After many delays and failures, South Korea to pour For the first time in 2013, a satellite was sent into orbit for research and development purposes. But the two-stage rocket used for the mission – Naro – was built in conjunction with Russia. South Korea has spent about 1.9 trillion won ($ 1.5 billion) to produce 200 tons of light with its technology, also known as the Korea Space Launch Vehicle-II.

At Nouri’s first test launch last October, the rocket launched a 1.5-ton dummy satellite into space 434 miles above the ground. But it caused a problem in its oxidizer tank and soon burned to ashes, failing to stabilize the dummy satellite and give it enough speed to stay in orbit.

At its second test launch on Tuesday, Nouri was carrying not only a 1.3-ton dummy satellite but also a 357-pound performance-confirming satellite. This is the first time that South Korea has launched a real working satellite on a domestic rocket.

Ahan Sang-il, a senior researcher at the Korea Aerospace Research Institute, said that in the future, performance-verifying satellite scientists will be able to test antennas, generators and other components of the satellite and transmit data about its speed to Earth. The satellite will help prepare for launch. .

Four cube sets, mini-research satellites with performance verification satellites, made by South Korean universities. It weighs 7 to 21 pounds and will be launched into orbit one by one from June 29.

South Korea plans to launch four more tests of the light system by 2027, including a schedule early next year. It is also developing a new rocket twice as powerful as light. The country aims to land unmanned spacecraft on the moon using its rockets until the early 2030s.

South Korea hopes to use its rocket technologies to build satellite-based navigation and next-generation communications networks. It also wants to capture a share of the world’s satellite launch market. The United States, Russia, France, China, Japan and India have launched the most rockets worldwide.

So far, South Korea has relied on other countries to carry its satellites. South Korea used the SpaceX Falcon 9 rocket, founded by Elon Musk, to orbit its first military communications satellite in July last year. It plans to launch into the moon this autumn, also on the Falcon 9 rocket.

Tuesday’s launch highlighted the arms race on the Korean Peninsula. South Korea does not have a military spy satellite, relying on US satellites to view North Korea. As North Korea’s missile threats increase, however, South Korea wants to keep its “eyes and ears” in space using its rockets.
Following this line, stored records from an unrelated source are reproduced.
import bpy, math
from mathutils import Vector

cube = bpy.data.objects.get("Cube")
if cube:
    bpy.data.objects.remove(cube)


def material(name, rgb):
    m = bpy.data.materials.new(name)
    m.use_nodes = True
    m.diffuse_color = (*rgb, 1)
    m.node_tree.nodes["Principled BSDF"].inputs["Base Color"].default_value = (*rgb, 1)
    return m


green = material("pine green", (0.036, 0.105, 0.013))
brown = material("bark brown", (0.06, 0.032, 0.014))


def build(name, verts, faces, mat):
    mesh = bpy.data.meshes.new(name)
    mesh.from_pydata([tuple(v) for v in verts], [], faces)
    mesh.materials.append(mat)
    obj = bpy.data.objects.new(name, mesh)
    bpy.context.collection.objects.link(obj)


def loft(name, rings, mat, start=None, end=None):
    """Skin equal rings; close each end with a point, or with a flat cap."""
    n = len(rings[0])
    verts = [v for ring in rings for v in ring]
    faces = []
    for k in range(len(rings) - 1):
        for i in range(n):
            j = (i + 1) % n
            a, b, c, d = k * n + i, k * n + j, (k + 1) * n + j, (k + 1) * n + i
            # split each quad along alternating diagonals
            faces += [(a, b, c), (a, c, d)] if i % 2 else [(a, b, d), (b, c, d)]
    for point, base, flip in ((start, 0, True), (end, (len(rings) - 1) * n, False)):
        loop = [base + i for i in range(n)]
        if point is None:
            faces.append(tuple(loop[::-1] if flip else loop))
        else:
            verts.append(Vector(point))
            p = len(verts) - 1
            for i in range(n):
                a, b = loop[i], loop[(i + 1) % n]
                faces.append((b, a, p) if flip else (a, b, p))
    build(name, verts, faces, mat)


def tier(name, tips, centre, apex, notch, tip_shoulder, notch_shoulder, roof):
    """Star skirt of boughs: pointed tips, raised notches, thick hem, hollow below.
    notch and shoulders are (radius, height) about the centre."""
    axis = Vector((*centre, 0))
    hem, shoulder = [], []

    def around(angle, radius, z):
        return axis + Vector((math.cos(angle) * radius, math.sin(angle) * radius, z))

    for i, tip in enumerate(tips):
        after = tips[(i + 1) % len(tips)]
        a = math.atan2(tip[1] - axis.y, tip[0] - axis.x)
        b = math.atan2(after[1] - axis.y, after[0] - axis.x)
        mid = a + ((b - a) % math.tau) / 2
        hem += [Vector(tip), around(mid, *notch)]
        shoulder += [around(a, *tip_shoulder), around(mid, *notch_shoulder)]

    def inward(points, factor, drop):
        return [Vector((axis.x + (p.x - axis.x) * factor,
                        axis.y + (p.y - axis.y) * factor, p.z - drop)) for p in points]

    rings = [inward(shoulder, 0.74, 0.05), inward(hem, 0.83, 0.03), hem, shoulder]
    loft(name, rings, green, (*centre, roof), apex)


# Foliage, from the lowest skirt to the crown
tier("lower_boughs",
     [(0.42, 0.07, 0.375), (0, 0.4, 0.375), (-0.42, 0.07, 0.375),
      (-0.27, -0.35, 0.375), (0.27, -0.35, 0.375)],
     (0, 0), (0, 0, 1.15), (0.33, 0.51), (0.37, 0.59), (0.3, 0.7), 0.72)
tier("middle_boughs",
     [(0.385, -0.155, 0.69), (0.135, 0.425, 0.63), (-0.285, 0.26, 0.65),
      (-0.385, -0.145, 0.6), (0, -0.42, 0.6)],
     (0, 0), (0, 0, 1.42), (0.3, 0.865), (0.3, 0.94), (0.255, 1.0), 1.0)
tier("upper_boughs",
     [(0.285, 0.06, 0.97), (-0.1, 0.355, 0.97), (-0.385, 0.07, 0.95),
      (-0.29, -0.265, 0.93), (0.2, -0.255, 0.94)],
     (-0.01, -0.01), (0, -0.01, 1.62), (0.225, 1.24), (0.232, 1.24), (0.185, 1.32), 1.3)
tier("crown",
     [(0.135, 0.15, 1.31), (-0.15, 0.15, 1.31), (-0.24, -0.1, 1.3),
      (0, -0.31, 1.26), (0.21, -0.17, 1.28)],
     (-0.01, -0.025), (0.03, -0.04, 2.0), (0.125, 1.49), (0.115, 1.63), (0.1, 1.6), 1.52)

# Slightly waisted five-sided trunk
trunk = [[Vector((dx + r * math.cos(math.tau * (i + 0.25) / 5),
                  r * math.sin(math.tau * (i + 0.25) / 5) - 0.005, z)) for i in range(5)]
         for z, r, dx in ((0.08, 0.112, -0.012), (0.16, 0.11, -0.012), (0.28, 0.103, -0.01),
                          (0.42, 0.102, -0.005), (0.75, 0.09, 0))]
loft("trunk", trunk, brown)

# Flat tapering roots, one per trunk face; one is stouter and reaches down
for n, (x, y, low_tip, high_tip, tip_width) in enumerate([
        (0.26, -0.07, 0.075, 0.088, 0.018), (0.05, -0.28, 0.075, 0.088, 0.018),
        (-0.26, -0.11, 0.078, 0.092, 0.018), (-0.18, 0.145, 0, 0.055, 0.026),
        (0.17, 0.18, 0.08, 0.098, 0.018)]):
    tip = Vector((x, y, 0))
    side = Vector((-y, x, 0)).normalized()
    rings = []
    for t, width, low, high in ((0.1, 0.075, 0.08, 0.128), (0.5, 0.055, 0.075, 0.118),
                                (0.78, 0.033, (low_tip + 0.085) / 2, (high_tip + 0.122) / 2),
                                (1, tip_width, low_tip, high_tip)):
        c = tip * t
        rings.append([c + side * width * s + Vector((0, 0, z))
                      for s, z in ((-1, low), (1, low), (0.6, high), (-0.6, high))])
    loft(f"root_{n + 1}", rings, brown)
North Korean leader Kim Jong Un said at a Workers’ Party meeting last year that his government had completed the design of a military spy satellite. He said his country would deploy a satellite in the near future.

UN Security Council Ban on sending space rockets to North Korea He said they were used by Pyongyang to develop long-range ballistic missiles. North Korea violates the ban Launched satellite spacecraft. It had earlier successfully tested three intercontinental ballistic missiles in 2017.

between February 27 And May 25According to US and South Korean officials, it conducted six missile tests involving ICBMs or ICBM components. In the first two tests, North Korea said it was testing a satellite launch vehicle.

North Korea has accused South Korea and the United States of “double standards” in expanding its space program, while denouncing North Korea’s space programs as the core of its weapons program.

Source link

Leave a Reply

Your email address will not be published. Required fields are marked *